[Data extracts Boundary: Start]

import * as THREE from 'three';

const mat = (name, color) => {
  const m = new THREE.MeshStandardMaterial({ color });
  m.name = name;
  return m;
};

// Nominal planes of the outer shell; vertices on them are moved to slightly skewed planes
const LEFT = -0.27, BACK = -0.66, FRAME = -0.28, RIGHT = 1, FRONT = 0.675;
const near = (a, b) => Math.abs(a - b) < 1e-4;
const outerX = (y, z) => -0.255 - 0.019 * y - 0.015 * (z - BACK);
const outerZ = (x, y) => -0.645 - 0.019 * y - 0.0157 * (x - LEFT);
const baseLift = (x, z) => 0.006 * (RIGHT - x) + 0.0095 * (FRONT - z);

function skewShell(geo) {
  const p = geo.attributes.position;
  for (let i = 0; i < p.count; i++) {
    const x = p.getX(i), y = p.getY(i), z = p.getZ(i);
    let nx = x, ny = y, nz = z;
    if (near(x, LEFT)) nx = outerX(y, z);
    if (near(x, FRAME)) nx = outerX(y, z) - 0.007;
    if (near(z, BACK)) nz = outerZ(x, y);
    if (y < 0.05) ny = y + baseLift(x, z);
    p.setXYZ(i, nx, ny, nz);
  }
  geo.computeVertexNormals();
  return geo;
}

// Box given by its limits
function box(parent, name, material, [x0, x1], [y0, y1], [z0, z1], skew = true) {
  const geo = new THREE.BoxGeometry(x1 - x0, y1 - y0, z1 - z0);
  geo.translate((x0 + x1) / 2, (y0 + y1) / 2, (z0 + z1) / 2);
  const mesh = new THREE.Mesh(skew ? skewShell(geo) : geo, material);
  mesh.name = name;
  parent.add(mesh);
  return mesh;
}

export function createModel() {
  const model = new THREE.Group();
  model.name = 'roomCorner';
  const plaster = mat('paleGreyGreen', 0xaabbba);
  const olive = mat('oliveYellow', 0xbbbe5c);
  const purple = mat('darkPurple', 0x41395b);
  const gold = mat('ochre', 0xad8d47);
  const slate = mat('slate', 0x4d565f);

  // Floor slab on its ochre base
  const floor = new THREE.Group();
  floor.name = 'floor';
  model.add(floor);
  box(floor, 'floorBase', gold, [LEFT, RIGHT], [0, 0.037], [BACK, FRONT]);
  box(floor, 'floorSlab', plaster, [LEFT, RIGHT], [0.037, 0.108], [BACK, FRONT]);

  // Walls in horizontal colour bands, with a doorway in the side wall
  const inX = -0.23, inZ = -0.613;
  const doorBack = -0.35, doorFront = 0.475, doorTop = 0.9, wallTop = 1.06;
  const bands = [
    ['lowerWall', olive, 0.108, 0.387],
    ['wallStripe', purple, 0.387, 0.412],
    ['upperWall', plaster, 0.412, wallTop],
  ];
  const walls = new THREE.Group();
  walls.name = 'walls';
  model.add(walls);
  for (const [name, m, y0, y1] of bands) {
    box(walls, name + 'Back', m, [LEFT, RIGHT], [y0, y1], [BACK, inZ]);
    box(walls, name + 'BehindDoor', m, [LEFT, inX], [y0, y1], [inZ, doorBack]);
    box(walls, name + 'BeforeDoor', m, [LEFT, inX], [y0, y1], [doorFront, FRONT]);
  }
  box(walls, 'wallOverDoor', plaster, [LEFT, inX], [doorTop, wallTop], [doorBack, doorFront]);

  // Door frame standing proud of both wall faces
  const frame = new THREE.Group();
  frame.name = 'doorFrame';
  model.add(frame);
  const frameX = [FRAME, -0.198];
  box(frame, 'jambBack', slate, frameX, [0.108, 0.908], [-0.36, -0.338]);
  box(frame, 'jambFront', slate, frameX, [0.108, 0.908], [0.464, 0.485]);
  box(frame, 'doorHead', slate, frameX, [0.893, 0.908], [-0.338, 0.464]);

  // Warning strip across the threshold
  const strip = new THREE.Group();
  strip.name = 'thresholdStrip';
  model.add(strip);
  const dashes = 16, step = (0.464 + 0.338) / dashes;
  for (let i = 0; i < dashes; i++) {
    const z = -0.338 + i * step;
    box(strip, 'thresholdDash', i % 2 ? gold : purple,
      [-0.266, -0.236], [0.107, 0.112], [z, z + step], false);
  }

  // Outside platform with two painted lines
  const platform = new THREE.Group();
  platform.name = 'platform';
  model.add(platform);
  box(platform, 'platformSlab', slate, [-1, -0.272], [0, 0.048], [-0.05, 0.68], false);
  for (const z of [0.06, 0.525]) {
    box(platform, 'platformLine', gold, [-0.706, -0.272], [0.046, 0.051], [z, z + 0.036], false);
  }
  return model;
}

[Data extracts Boundary: End]

Task item: Check the lines above for the word "Group" and give the number of lines where it appears, with no other text.

Your response: 6